### Excerpted data
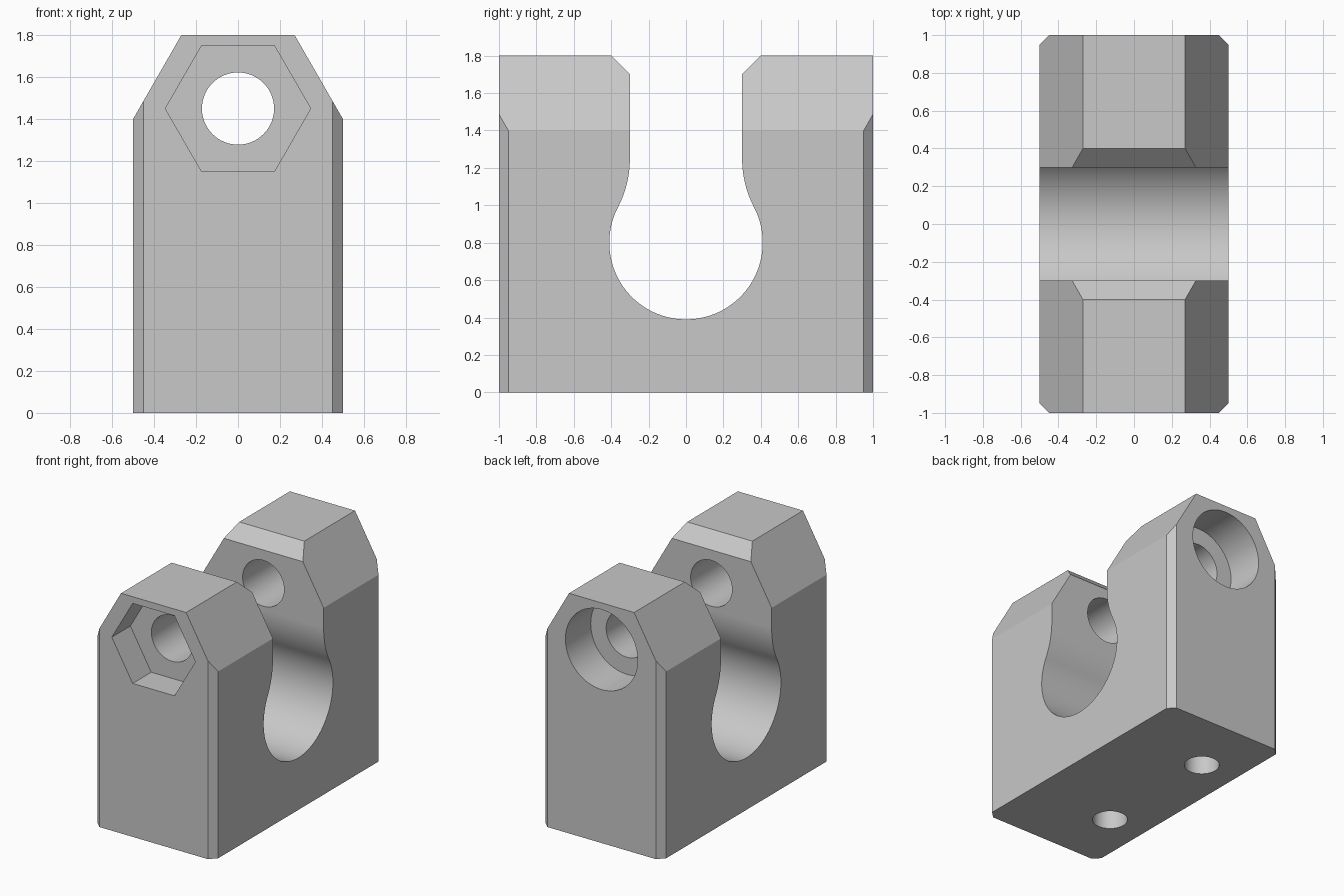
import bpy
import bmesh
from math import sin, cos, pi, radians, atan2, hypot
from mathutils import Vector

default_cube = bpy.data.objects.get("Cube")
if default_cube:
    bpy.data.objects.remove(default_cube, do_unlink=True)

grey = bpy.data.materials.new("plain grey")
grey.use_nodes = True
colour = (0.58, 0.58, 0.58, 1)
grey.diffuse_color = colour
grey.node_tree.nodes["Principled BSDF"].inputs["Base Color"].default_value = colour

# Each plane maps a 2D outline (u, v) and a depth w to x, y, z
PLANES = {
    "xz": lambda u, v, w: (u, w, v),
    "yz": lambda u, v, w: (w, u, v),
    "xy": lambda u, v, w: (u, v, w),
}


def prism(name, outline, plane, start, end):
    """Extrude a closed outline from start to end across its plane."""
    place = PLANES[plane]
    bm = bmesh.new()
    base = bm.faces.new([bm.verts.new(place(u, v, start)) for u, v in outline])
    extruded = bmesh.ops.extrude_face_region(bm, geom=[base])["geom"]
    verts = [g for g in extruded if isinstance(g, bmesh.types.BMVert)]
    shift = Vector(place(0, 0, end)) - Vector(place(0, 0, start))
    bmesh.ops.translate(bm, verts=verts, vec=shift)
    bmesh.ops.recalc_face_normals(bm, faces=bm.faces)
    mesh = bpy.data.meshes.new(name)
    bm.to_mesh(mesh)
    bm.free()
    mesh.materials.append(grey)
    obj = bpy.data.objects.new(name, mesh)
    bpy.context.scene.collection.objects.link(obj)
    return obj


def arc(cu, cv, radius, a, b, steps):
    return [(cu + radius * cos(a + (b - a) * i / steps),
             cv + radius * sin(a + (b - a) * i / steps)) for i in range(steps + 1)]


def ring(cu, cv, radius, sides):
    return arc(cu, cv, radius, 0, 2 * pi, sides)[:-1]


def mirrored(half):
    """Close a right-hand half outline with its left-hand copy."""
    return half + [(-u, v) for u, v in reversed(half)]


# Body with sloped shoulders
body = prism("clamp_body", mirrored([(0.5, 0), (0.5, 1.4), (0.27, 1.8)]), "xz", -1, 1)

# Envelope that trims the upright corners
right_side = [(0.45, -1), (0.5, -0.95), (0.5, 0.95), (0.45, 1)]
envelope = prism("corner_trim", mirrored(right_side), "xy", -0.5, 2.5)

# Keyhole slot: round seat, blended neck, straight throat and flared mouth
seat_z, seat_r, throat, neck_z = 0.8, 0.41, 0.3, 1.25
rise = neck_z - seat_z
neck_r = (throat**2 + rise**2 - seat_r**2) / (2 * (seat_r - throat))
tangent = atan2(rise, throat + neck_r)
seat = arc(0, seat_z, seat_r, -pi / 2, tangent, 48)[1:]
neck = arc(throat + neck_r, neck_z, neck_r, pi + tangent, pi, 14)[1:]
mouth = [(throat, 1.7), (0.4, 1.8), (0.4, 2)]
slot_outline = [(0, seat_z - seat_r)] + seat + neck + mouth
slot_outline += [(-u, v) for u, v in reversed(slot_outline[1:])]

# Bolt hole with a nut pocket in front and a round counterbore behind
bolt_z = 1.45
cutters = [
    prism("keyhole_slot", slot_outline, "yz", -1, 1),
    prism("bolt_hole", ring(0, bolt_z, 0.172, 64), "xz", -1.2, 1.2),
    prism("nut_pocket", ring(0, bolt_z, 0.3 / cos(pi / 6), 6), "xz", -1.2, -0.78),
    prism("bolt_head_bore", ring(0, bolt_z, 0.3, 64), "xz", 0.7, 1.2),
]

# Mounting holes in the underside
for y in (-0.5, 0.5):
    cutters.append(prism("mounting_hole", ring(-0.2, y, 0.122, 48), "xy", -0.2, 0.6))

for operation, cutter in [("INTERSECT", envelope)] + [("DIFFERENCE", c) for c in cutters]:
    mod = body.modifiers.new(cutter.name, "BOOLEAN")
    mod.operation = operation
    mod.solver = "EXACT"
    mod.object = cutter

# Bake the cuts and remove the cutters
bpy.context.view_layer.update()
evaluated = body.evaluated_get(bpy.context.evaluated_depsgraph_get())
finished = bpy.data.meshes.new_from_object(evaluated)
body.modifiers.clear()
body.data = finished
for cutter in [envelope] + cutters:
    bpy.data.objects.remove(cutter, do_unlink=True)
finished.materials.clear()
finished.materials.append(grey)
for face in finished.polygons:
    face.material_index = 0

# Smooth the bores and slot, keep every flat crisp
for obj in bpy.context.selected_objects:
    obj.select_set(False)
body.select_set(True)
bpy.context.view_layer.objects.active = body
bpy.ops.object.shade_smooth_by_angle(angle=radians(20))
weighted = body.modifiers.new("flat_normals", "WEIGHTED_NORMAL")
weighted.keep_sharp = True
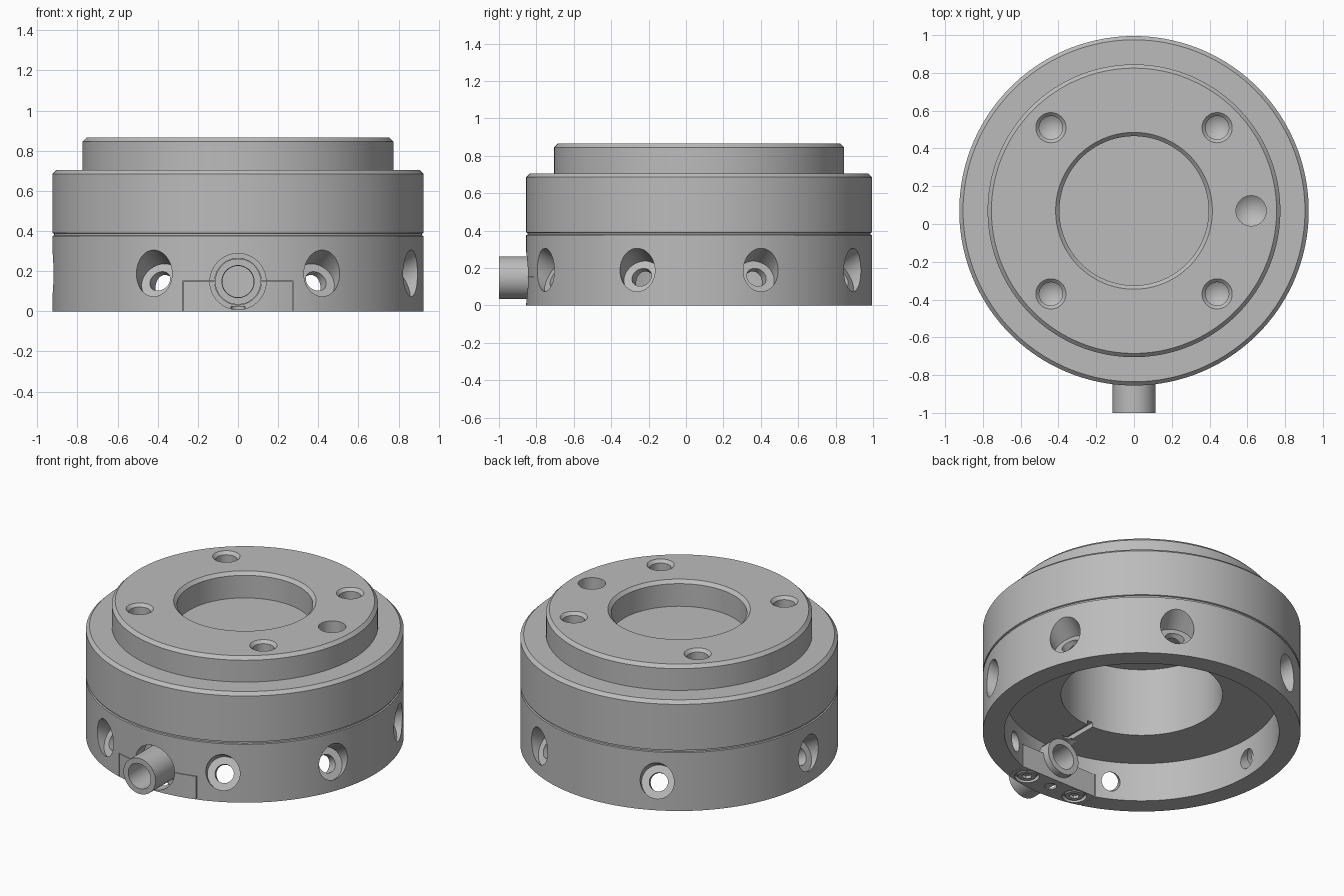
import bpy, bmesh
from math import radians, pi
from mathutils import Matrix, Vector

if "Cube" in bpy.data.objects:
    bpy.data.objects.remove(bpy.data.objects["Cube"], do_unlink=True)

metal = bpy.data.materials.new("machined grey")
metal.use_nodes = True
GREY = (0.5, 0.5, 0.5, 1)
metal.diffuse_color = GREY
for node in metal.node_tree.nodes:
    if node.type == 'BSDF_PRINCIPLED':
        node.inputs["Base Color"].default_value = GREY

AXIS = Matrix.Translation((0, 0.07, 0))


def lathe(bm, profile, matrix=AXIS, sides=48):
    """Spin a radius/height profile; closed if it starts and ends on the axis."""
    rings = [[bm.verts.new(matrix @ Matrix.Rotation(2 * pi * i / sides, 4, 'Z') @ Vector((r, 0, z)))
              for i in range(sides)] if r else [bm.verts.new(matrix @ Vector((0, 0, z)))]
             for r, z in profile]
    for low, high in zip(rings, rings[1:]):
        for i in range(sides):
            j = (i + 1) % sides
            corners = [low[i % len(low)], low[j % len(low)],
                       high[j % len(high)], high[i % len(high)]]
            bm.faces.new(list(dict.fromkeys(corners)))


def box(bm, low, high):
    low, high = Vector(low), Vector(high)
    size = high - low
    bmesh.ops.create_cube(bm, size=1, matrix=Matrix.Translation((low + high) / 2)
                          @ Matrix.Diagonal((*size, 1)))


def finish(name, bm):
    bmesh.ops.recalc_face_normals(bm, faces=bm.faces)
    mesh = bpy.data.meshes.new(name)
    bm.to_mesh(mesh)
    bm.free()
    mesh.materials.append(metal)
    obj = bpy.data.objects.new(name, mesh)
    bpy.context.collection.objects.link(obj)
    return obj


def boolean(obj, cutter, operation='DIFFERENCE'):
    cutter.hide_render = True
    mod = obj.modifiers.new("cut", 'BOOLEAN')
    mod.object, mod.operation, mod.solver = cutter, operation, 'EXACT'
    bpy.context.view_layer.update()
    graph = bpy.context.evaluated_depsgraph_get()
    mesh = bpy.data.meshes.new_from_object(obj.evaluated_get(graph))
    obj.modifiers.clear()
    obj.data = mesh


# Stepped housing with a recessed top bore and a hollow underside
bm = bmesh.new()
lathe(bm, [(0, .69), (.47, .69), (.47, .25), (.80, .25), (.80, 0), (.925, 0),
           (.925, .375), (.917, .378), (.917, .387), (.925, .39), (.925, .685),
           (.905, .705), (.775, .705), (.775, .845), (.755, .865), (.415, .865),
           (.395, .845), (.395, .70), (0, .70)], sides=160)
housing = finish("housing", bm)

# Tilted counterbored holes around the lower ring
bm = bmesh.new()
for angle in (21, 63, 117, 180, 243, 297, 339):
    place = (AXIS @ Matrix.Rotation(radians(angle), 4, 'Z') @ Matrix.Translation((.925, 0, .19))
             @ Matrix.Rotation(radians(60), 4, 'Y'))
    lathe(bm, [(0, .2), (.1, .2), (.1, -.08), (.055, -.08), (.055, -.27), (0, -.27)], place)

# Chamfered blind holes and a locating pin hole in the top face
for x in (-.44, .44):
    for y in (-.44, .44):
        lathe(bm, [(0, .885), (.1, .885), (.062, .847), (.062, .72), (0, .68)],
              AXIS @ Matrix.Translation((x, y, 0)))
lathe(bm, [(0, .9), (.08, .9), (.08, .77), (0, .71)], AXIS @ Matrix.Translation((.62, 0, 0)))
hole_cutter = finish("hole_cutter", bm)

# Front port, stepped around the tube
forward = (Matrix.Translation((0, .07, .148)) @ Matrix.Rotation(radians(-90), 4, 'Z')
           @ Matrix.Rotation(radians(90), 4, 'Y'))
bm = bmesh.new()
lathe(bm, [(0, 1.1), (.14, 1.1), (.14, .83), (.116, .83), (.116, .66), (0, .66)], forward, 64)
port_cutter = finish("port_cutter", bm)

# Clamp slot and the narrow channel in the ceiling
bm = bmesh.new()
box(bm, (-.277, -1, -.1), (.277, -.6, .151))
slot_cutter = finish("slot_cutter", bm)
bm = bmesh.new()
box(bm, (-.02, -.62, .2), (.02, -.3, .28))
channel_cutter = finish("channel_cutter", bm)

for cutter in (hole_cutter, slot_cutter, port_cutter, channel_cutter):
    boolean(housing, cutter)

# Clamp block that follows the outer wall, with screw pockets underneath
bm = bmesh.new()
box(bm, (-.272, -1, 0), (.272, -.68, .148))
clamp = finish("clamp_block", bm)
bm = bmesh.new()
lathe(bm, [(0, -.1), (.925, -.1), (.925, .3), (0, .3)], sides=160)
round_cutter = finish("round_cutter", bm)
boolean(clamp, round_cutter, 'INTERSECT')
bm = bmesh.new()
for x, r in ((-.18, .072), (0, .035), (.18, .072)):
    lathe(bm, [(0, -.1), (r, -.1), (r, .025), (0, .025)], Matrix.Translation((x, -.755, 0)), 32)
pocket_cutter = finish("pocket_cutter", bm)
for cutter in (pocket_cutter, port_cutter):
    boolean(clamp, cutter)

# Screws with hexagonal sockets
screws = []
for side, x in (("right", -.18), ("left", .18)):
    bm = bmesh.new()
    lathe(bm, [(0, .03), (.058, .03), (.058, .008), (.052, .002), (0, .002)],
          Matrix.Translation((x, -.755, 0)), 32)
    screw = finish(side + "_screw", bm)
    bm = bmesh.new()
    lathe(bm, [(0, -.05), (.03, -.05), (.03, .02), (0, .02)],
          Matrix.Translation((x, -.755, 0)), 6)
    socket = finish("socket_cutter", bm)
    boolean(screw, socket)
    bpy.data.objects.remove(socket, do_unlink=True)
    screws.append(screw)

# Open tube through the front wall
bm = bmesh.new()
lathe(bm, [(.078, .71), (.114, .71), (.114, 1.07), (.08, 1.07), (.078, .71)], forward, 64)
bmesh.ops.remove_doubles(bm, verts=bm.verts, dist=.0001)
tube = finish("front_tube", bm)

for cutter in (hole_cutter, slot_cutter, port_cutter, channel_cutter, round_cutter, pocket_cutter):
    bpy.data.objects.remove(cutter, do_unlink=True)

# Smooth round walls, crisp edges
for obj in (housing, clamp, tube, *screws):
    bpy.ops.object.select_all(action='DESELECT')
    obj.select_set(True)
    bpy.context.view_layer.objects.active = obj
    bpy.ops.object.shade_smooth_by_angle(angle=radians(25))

### What you will do
Using the data above, return each line that includes the word "name".

### Reply
def prism(name, outline, plane, start, end):
    mesh = bpy.data.meshes.new(name)
    obj = bpy.data.objects.new(name, mesh)
    mod = body.modifiers.new(cutter.name, "BOOLEAN")
def finish(name, bm):
    mesh = bpy.data.meshes.new(name)
    obj = bpy.data.objects.new(name, mesh)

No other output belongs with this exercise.